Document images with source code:

++++++++++

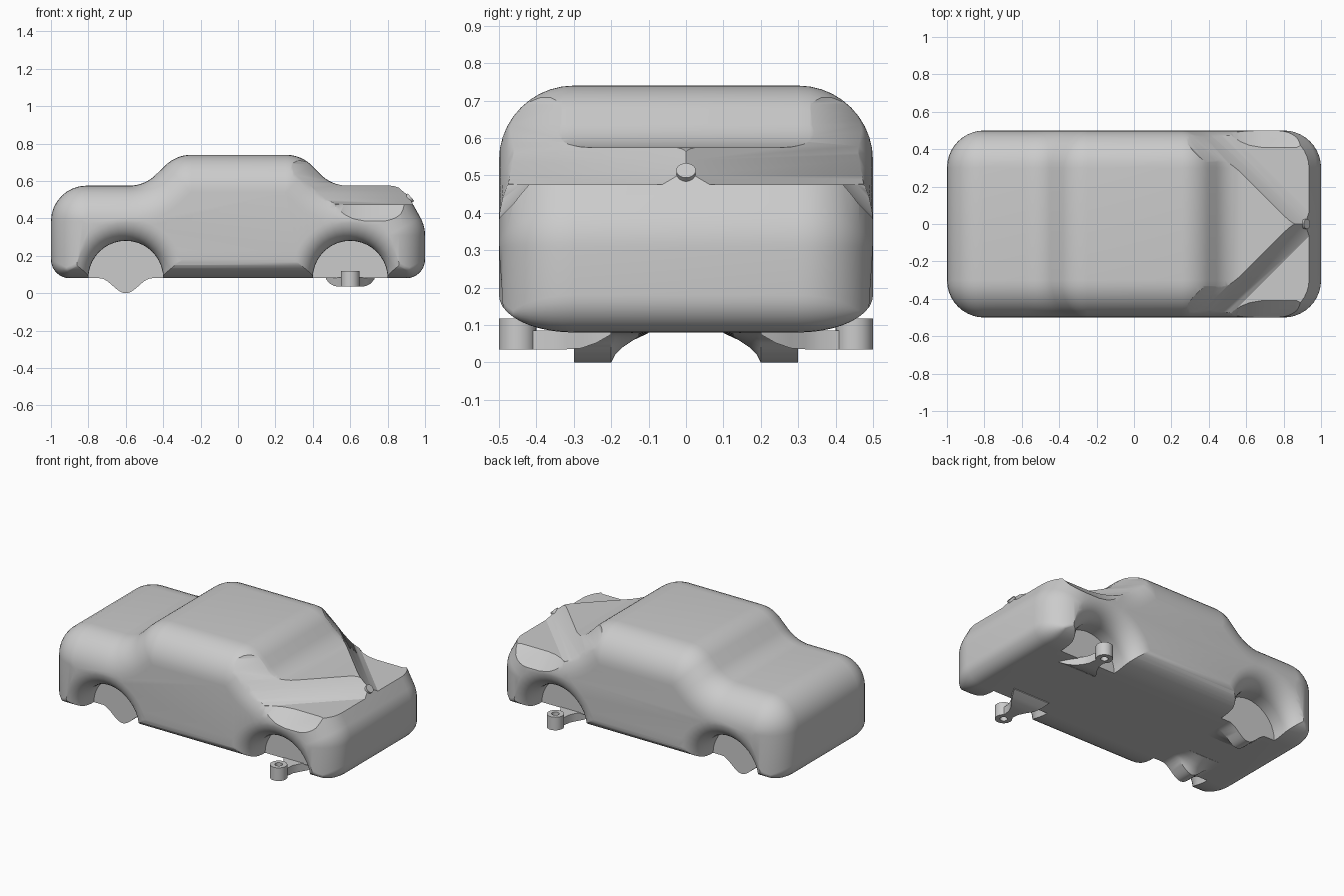
import bpy, bmesh
from math import sin, cos, tan, pi
from mathutils import Vector, Matrix

cube = bpy.data.objects.get("Cube")
if cube:
    bpy.data.objects.remove(cube, do_unlink=True)

grey = bpy.data.materials.new("body_grey")
grey.use_nodes = True
COLOUR = (0.6, 0.6, 0.6, 1)
grey.diffuse_color = COLOUR
grey.node_tree.nodes["Principled BSDF"].inputs["Base Color"].default_value = COLOUR


def loft(name, rings):
    """Skin a list of equal-length point rings and cap both ends."""
    bm = bmesh.new()
    rows = [[bm.verts.new(p) for p in ring] for ring in rings]
    n = len(rows[0])
    for a, b in zip(rows, rows[1:]):
        for i in range(n):
            j = (i + 1) % n
            bm.faces.new((a[i], a[j], b[j], b[i]))
    bm.faces.new(rows[0])
    bm.faces.new(rows[-1])
    bmesh.ops.recalc_face_normals(bm, faces=bm.faces)
    mesh = bpy.data.meshes.new(name)
    bm.to_mesh(mesh)
    bm.free()
    obj = bpy.data.objects.new(name, mesh)
    bpy.context.collection.objects.link(obj)
    mesh.materials.append(grey)
    return obj


def circle(centre, r, u, v, n=40):
    c, u, v = Vector(centre), Vector(u), Vector(v)
    return [c + r * (u * cos(2 * pi * i / n) + v * sin(2 * pi * i / n)) for i in range(n)]


def cut(obj, cutter):
    """Subtract the cutter from the object and delete it."""
    cutter.hide_render = True
    mod = obj.modifiers.new("cut", "BOOLEAN")
    mod.operation, mod.solver, mod.object = "DIFFERENCE", "EXACT", cutter
    bpy.context.view_layer.objects.active = obj
    bpy.ops.object.modifier_apply(modifier=mod.name)
    bpy.data.objects.remove(cutter, do_unlink=True)


def smooth(obj, angle=0.55):
    bpy.ops.object.select_all(action="DESELECT")
    obj.select_set(True)
    bpy.context.view_layer.objects.active = obj
    bpy.ops.object.shade_smooth_by_angle(angle=angle)


# Side outline: x, z, corner radius, inset share of the edge that follows
OUTLINE = [(-1, .08, .1, .5), (1, .08, .1, 1), (1, .36, .2, 1), (.88, .575, .12, 1),
           (.5, .575, .2, 1), (.34, .74, .2, 1), (-.33, .74, .2, 1),
           (-.5, .575, .2, 1), (-1, .575, .19, 1)]


def outline(inset, steps=9):
    """Rounded side outline, shrunk by an inset."""
    pts = [Vector(c[:2]) for c in OUTLINE]
    n = len(pts)
    dirs = [(pts[(i + 1) % n] - pts[i]).normalized() for i in range(n)]
    result = []
    for i in range(n):
        d0, d1 = dirs[i - 1], dirs[i]
        n0, n1 = Vector((-d0.y, d0.x)), Vector((-d1.y, d1.x))
        s0, s1 = inset * OUTLINE[i - 1][3], inset * OUTLINE[i][3]
        cross = d0.x * d1.y - d0.y * d1.x
        gap = n1 * s1 - n0 * s0
        corner = pts[i] + n0 * s0 + d0 * ((gap.x * d1.y - gap.y * d1.x) / cross)
        side = 1 if cross > 0 else -1
        r = max(OUTLINE[i][2] - side * inset, .015)
        turn = d0.angle(d1)
        centre = corner - d0 * (r * tan(turn / 2)) + n0 * (side * r)
        for k in range(steps):
            a = turn * k / (steps - 1)
            result.append(centre + r * (d0 * sin(a) - n0 * (side * cos(a))))
    return result


# Body shell with rounded flanks
EDGE, SEG = .2, 10
half = [(.5 - EDGE + EDGE * sin(a), EDGE * (1 - cos(a)))
        for a in [pi / 2 * k / SEG for k in range(SEG + 1)]]
stations = [(-y, t) for y, t in reversed(half)] + half
body = loft("body", [[(p.x, y, p.y) for p in outline(t)] for y, t in stations])

# Flared wheel wells
FLARE = .12
for x in (-.6, .6):
    for s in (-1, 1):
        rings = [circle((x, s * .3, .08), .2, (1, 0, 0), (0, 0, 1))]
        for k in range(9):
            a = pi / 2 * k / 8
            rings.append(circle((x, s * (.5 - FLARE + FLARE * sin(a)), .08),
                                .2 + FLARE * (1 - cos(a)), (1, 0, 0), (0, 0, 1)))
        rings.append(circle((x, s * .6, .08), .2 + FLARE, (1, 0, 0), (0, 0, 1)))
        cut(body, loft("well_cutter", rings))

# Bonnet flanks sweep diagonally down to flat wings, then lamp chamfers
SWEEP = [(.6, .475), (0, .475), (-.04, .5), (-.08, .54), (-.12, .59), (-.16, .635),
         (-.2, .69), (-.23, .76), (-.25, .85), (.6, .85)]
LAMP = [(.5, .005), (.53, .035), (.57, .06), (.62, .08), (.68, .09), (.87, .09),
        (.91, .07), (.93, .03)]
R = .5 ** .5
for s in (-1, 1):
    rings = [[((d + t) * R + .5, s * ((d - t) * R + .5), z) for d, z in SWEEP]
             for t in (-.6, .8)]
    cut(body, loft("sweep_cutter", rings))
    rings = [[(x, s * (.5 - c), .475), (x, s * .7, .275 - c),
              (x, s * .7, .6), (x, s * (.5 - c), .6)] for x, c in LAMP]
    cut(body, loft("lamp_cutter", rings))
smooth(body)

# Rear axle brackets and front steering arms
for side, s in (("right", -1), ("left", 1)):
    rings = []
    for y, depth in ((.3, 1), (.2, 1), (.19, .75), (.17, .5), (.14, .25), (.1, .02)):
        ring = [(-.6 + .14 * u / 10, s * y, .08 - .08 * depth * (1 + cos(pi * u / 10)) / 2)
                for u in range(-10, 11)]
        rings.append(ring + [(-.46, s * y, .1), (-.74, s * y, .1)])
    smooth(loft(side + "_rear_bracket", rings))

    rings = []
    for y, w, low in ((.2, .13, .075), (.24, .11, .052), (.28, .085, .038),
                      (.32, .055, .035), (.36, .035, .035), (.42, .028, .035)):
        rings.append([(.6 - w, s * y, low), (.6 + w, s * y, low),
                      (.6 + w, s * y, .085), (.6 - w, s * y, .085)])
    smooth(loft(side + "_front_arm", rings))

    hub = loft(side + "_front_hub", [circle((.6, s * .45, z), .05, (1, 0, 0), (0, 1, 0), 32)
                                     for z in (.035, .118)])
    cut(hub, loft("hub_cutter", [circle((.6, s * .45, z), .022, (1, 0, 0), (0, 1, 0), 24)
                                 for z in (0, .2)]))
    smooth(hub)

# Plain stud on the nose
tilt = Vector((.75, 0, .66))
across = Vector((0, 1, 0))
up = tilt.cross(across)
smooth(loft("nose_stud", [circle(Vector((.91, 0, .5)) + tilt * h, .026, across, up, 20)
                          for h in (-.03, .02)]))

++++++++++

- Problem requirements -
Please output exactly the lines of the data above, from its first line through the line with "bm.faces.new(rows[0])", and nothing else; drop the pictures.

- Written reply -
import bpy, bmesh
from math import sin, cos, tan, pi
from mathutils import Vector, Matrix

cube = bpy.data.objects.get("Cube")
if cube:
    bpy.data.objects.remove(cube, do_unlink=True)

grey = bpy.data.materials.new("body_grey")
grey.use_nodes = True
COLOUR = (0.6, 0.6, 0.6, 1)
grey.diffuse_color = COLOUR
grey.node_tree.nodes["Principled BSDF"].inputs["Base Color"].default_value = COLOUR


def loft(name, rings):
    """Skin a list of equal-length point rings and cap both ends."""
    bm = bmesh.new()
    rows = [[bm.verts.new(p) for p in ring] for ring in rings]
    n = len(rows[0])
    for a, b in zip(rows, rows[1:]):
        for i in range(n):
            j = (i + 1) % n
            bm.faces.new((a[i], a[j], b[j], b[i]))
    bm.faces.new(rows[0])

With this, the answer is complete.